One of the most important steps you can take toward making your first movie is making friends. And I don’t mean pretending to make friends in order to get something out of the relationship. I mean go out and meet people, find ways to help them, figure out what you can offer them, and develop some genuine relationships. When it comes time to make your first movie, you will need everyone you can get. But the cool thing is, if you’re a good friend, most if not all of these folks will be more than happy to contribute to your dream.
When I began to share with my friends my desire to make a feature they rallied behind me in so many ways. You may be thinking, “That’s easy when you have a bunch of filmmaker friends.” But here’s the thing, over half the people who helped me pull it off don’t have anything to do with media professionally. They’re just good friends who thought of creative ways to serve another friend. Once you’ve made friends, it’s your job to ask them for help and help them understand the best way they can help.
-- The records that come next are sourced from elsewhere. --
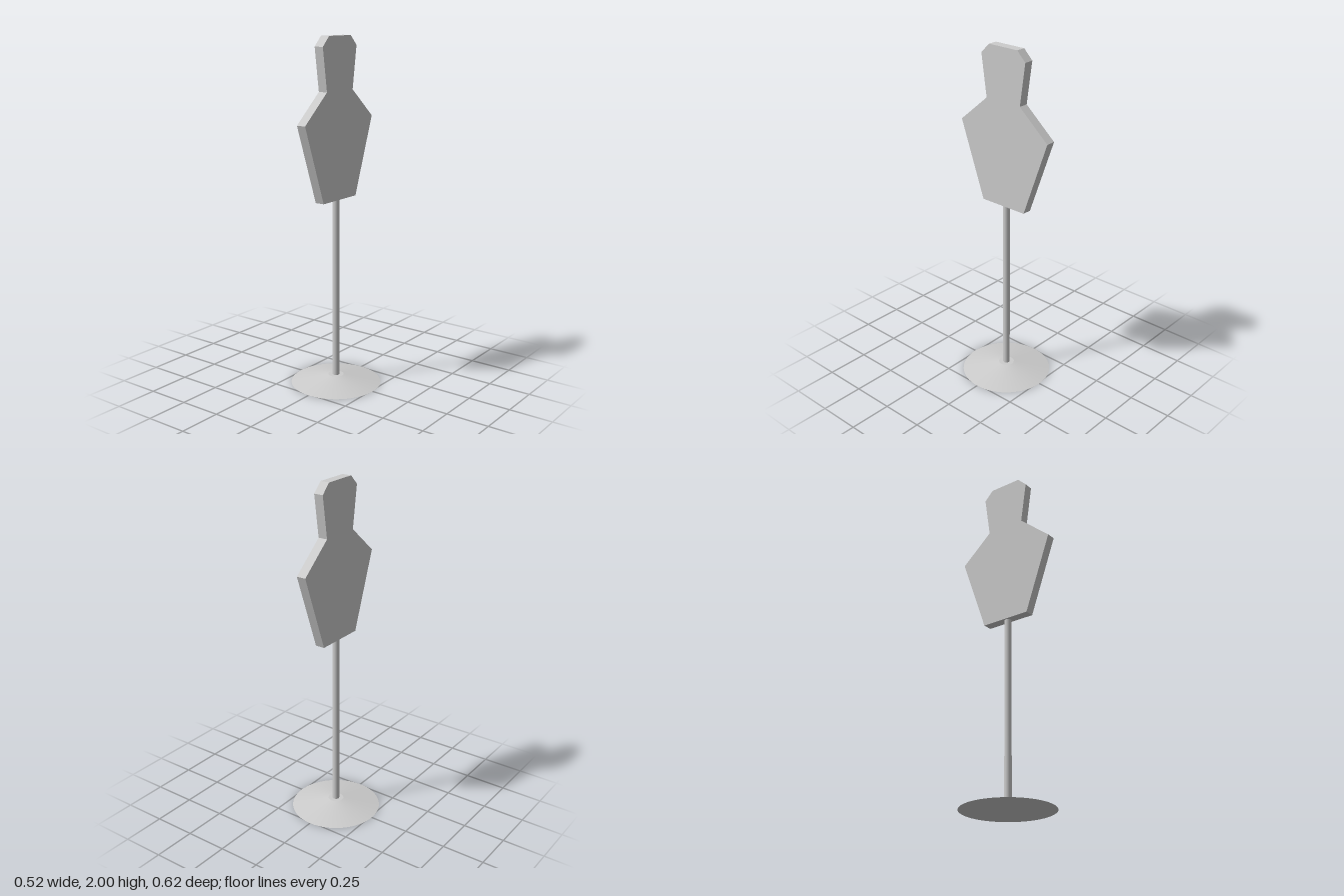
import * as THREE from 'three';

export function createModel() {
  const group = new THREE.Group();
  group.name = 'standingTarget';
  const grey = new THREE.MeshStandardMaterial({ color: 0xcccccc });
  grey.name = 'plain grey';

  const add = (name, geometry, y = 0) => {
    const mesh = new THREE.Mesh(geometry, grey);
    mesh.name = name;
    mesh.position.y = y;
    group.add(mesh);
  };

  // Shallow conical foot with a small flat top
  add('base', new THREE.CylinderGeometry(0.045, 0.262, 0.043, 64), 0.0215);

  // Thin round post
  add('pole', new THREE.CylinderGeometry(0.02, 0.02, 1.08, 32), 0.57);

  // Silhouette board: half outline mirrored, extruded and turned to face sideways
  const half = [[0.15, 1.095], [0.308, 1.54], [0.118, 1.703], [0.153, 1.945], [0.098, 2]];
  const mirrored = half.map(([w, y]) => [-w, y]).reverse();
  const outline = new THREE.Shape([...half, ...mirrored].map(([w, y]) => new THREE.Vector2(w, y)));
  const thickness = 0.055;
  const board = new THREE.ExtrudeGeometry(outline, { depth: thickness, bevelEnabled: false });
  board.translate(0, 0, -thickness / 2);
  board.rotateY(Math.PI / 2);
  add('targetBoard', board);

  return group;
}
Just like building that tree fort involves no actual architects or construction workers, making your first movie will probably not include high level professional cast and crew in each position and role. So you will need to think about your friends’ skill sets and talents and identify the most advantageous role for them to play.
Keep in mind, as you move forward with your project, it’s your responsibility to remain a friend. I point this out because it will be quite easy for you to develop tunnel vision with the project and begin to neglect the very relationships that are making that project happen. Surrender to the reality that the people and the process involved in making the film are at least as, and I would argue, more important, than the film itself. If you truly embrace this approach, you will find yourself with a ragtag team of enthusiastic amateur carpenters ready to follow you into the forest of filmmaking.
Photo (Flickr CC) by Spencer Wright